*** TASK DATA ***
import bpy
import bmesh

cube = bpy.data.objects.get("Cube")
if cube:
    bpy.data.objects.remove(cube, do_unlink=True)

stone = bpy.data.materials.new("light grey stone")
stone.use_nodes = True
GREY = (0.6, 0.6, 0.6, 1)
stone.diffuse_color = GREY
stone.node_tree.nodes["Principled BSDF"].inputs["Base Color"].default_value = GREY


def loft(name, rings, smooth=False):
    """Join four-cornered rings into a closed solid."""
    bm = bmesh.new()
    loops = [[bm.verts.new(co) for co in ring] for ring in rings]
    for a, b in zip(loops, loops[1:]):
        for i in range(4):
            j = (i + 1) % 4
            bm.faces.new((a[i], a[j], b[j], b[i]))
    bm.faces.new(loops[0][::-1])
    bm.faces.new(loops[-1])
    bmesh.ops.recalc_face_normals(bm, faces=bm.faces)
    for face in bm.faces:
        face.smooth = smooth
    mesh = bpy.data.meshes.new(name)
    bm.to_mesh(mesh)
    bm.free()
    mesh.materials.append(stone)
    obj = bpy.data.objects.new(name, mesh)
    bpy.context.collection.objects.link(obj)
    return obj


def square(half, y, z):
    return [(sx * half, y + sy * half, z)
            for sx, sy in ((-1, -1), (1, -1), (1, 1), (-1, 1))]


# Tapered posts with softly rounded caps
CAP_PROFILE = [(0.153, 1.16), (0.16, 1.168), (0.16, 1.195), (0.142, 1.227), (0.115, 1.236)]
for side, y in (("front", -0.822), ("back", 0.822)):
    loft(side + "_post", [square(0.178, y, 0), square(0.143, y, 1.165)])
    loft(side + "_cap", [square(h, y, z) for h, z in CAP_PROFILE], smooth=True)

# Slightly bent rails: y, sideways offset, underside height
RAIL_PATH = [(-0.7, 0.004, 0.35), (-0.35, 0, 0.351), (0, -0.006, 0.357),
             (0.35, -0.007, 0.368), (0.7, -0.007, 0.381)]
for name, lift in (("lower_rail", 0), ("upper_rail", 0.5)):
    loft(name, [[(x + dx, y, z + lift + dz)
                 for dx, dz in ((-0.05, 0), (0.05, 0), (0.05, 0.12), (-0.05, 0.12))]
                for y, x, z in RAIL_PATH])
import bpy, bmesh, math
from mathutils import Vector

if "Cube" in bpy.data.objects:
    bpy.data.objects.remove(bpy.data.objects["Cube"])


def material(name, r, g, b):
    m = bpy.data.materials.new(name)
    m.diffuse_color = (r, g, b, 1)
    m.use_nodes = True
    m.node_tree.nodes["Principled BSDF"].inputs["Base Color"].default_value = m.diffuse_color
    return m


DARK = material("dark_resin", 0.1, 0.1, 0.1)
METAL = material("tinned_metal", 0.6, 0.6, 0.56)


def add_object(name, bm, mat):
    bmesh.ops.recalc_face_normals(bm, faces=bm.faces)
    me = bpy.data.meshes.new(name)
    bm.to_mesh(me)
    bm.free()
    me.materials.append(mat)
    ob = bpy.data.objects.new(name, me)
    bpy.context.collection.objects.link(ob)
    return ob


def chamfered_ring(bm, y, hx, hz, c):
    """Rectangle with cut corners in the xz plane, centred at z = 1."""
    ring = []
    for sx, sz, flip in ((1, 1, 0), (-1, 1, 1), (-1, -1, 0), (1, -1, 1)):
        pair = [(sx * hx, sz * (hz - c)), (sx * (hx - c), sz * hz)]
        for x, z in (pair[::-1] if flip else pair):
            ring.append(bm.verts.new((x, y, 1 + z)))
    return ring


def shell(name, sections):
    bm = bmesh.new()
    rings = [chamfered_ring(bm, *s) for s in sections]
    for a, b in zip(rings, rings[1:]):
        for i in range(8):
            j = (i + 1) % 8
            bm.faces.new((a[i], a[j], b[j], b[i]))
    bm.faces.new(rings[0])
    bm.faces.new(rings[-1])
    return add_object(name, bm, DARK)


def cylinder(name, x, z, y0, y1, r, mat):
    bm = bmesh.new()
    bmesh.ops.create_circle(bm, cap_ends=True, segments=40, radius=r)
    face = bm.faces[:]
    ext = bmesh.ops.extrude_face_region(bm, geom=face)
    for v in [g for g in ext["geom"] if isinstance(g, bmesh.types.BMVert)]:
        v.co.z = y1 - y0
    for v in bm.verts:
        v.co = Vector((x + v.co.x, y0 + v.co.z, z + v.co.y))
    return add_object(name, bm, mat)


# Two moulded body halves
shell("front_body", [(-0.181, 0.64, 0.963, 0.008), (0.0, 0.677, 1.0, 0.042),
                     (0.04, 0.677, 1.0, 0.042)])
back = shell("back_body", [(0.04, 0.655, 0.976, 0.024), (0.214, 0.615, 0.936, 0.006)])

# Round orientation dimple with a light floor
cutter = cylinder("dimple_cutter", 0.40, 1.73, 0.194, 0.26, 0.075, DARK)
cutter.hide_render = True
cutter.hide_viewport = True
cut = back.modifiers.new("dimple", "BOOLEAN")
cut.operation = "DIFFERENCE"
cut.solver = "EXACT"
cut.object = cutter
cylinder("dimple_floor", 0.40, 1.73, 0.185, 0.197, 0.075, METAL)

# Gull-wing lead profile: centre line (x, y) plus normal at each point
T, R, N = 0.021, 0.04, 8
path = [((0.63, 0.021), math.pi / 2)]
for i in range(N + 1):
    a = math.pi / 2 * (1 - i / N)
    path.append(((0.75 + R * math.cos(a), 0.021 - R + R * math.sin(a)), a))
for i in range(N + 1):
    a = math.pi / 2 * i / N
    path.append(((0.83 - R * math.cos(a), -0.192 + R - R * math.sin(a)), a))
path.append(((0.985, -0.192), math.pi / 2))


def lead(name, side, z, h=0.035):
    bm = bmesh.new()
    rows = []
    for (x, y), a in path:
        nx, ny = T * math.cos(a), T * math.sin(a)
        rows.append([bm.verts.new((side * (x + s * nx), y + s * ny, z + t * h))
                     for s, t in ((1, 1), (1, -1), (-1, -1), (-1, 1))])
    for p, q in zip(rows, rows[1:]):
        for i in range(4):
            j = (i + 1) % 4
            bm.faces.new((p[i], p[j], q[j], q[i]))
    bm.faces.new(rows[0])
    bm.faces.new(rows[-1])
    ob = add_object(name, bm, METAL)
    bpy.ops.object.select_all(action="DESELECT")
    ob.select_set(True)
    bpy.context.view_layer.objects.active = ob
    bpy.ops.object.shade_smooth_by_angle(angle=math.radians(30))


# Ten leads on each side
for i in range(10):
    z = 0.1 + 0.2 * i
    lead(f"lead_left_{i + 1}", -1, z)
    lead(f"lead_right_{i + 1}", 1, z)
*** End of TASK DATA ***
REQUIREMENT:
The material shown above is to be retyped in full, without alteration.

RESPONSE TO THE EXERCISE:
import bpy
import bmesh

cube = bpy.data.objects.get("Cube")
if cube:
    bpy.data.objects.remove(cube, do_unlink=True)

stone = bpy.data.materials.new("light grey stone")
stone.use_nodes = True
GREY = (0.6, 0.6, 0.6, 1)
stone.diffuse_color = GREY
stone.node_tree.nodes["Principled BSDF"].inputs["Base Color"].default_value = GREY


def loft(name, rings, smooth=False):
    """Join four-cornered rings into a closed solid."""
    bm = bmesh.new()
    loops = [[bm.verts.new(co) for co in ring] for ring in rings]
    for a, b in zip(loops, loops[1:]):
        for i in range(4):
            j = (i + 1) % 4
            bm.faces.new((a[i], a[j], b[j], b[i]))
    bm.faces.new(loops[0][::-1])
    bm.faces.new(loops[-1])
    bmesh.ops.recalc_face_normals(bm, faces=bm.faces)
    for face in bm.faces:
        face.smooth = smooth
    mesh = bpy.data.meshes.new(name)
    bm.to_mesh(mesh)
    bm.free()
    mesh.materials.append(stone)
    obj = bpy.data.objects.new(name, mesh)
    bpy.context.collection.objects.link(obj)
    return obj


def square(half, y, z):
    return [(sx * half, y + sy * half, z)
            for sx, sy in ((-1, -1), (1, -1), (1, 1), (-1, 1))]


# Tapered posts with softly rounded caps
CAP_PROFILE = [(0.153, 1.16), (0.16, 1.168), (0.16, 1.195), (0.142, 1.227), (0.115, 1.236)]
for side, y in (("front", -0.822), ("back", 0.822)):
    loft(side + "_post", [square(0.178, y, 0), square(0.143, y, 1.165)])
    loft(side + "_cap", [square(h, y, z) for h, z in CAP_PROFILE], smooth=True)

# Slightly bent rails: y, sideways offset, underside height
RAIL_PATH = [(-0.7, 0.004, 0.35), (-0.35, 0, 0.351), (0, -0.006, 0.357),
             (0.35, -0.007, 0.368), (0.7, -0.007, 0.381)]
for name, lift in (("lower_rail", 0), ("upper_rail", 0.5)):
    loft(name, [[(x + dx, y, z + lift + dz)
                 for dx, dz in ((-0.05, 0), (0.05, 0), (0.05, 0.12), (-0.05, 0.12))]
                for y, x, z in RAIL_PATH])
import bpy, bmesh, math
from mathutils import Vector

if "Cube" in bpy.data.objects:
    bpy.data.objects.remove(bpy.data.objects["Cube"])


def material(name, r, g, b):
    m = bpy.data.materials.new(name)
    m.diffuse_color = (r, g, b, 1)
    m.use_nodes = True
    m.node_tree.nodes["Principled BSDF"].inputs["Base Color"].default_value = m.diffuse_color
    return m


DARK = material("dark_resin", 0.1, 0.1, 0.1)
METAL = material("tinned_metal", 0.6, 0.6, 0.56)


def add_object(name, bm, mat):
    bmesh.ops.recalc_face_normals(bm, faces=bm.faces)
    me = bpy.data.meshes.new(name)
    bm.to_mesh(me)
    bm.free()
    me.materials.append(mat)
    ob = bpy.data.objects.new(name, me)
    bpy.context.collection.objects.link(ob)
    return ob


def chamfered_ring(bm, y, hx, hz, c):
    """Rectangle with cut corners in the xz plane, centred at z = 1."""
    ring = []
    for sx, sz, flip in ((1, 1, 0), (-1, 1, 1), (-1, -1, 0), (1, -1, 1)):
        pair = [(sx * hx, sz * (hz - c)), (sx * (hx - c), sz * hz)]
        for x, z in (pair[::-1] if flip else pair):
            ring.append(bm.verts.new((x, y, 1 + z)))
    return ring


def shell(name, sections):
    bm = bmesh.new()
    rings = [chamfered_ring(bm, *s) for s in sections]
    for a, b in zip(rings, rings[1:]):
        for i in range(8):
            j = (i + 1) % 8
            bm.faces.new((a[i], a[j], b[j], b[i]))
    bm.faces.new(rings[0])
    bm.faces.new(rings[-1])
    return add_object(name, bm, DARK)


def cylinder(name, x, z, y0, y1, r, mat):
    bm = bmesh.new()
    bmesh.ops.create_circle(bm, cap_ends=True, segments=40, radius=r)
    face = bm.faces[:]
    ext = bmesh.ops.extrude_face_region(bm, geom=face)
    for v in [g for g in ext["geom"] if isinstance(g, bmesh.types.BMVert)]:
        v.co.z = y1 - y0
    for v in bm.verts:
        v.co = Vector((x + v.co.x, y0 + v.co.z, z + v.co.y))
    return add_object(name, bm, mat)


# Two moulded body halves
shell("front_body", [(-0.181, 0.64, 0.963, 0.008), (0.0, 0.677, 1.0, 0.042),
                     (0.04, 0.677, 1.0, 0.042)])
back = shell("back_body", [(0.04, 0.655, 0.976, 0.024), (0.214, 0.615, 0.936, 0.006)])

# Round orientation dimple with a light floor
cutter = cylinder("dimple_cutter", 0.40, 1.73, 0.194, 0.26, 0.075, DARK)
cutter.hide_render = True
cutter.hide_viewport = True
cut = back.modifiers.new("dimple", "BOOLEAN")
cut.operation = "DIFFERENCE"
cut.solver = "EXACT"
cut.object = cutter
cylinder("dimple_floor", 0.40, 1.73, 0.185, 0.197, 0.075, METAL)

# Gull-wing lead profile: centre line (x, y) plus normal at each point
T, R, N = 0.021, 0.04, 8
path = [((0.63, 0.021), math.pi / 2)]
for i in range(N + 1):
    a = math.pi / 2 * (1 - i / N)
    path.append(((0.75 + R * math.cos(a), 0.021 - R + R * math.sin(a)), a))
for i in range(N + 1):
    a = math.pi / 2 * i / N
    path.append(((0.83 - R * math.cos(a), -0.192 + R - R * math.sin(a)), a))
path.append(((0.985, -0.192), math.pi / 2))


def lead(name, side, z, h=0.035):
    bm = bmesh.new()
    rows = []
    for (x, y), a in path:
        nx, ny = T * math.cos(a), T * math.sin(a)
        rows.append([bm.verts.new((side * (x + s * nx), y + s * ny, z + t * h))
                     for s, t in ((1, 1), (1, -1), (-1, -1), (-1, 1))])
    for p, q in zip(rows, rows[1:]):
        for i in range(4):
            j = (i + 1) % 4
            bm.faces.new((p[i], p[j], q[j], q[i]))
    bm.faces.new(rows[0])
    bm.faces.new(rows[-1])
    ob = add_object(name, bm, METAL)
    bpy.ops.object.select_all(action="DESELECT")
    ob.select_set(True)
    bpy.context.view_layer.objects.active = ob
    bpy.ops.object.shade_smooth_by_angle(angle=math.radians(30))


# Ten leads on each side
for i in range(10):
    z = 0.1 + 0.2 * i
    lead(f"lead_left_{i + 1}", -1, z)
    lead(f"lead_right_{i + 1}", 1, z)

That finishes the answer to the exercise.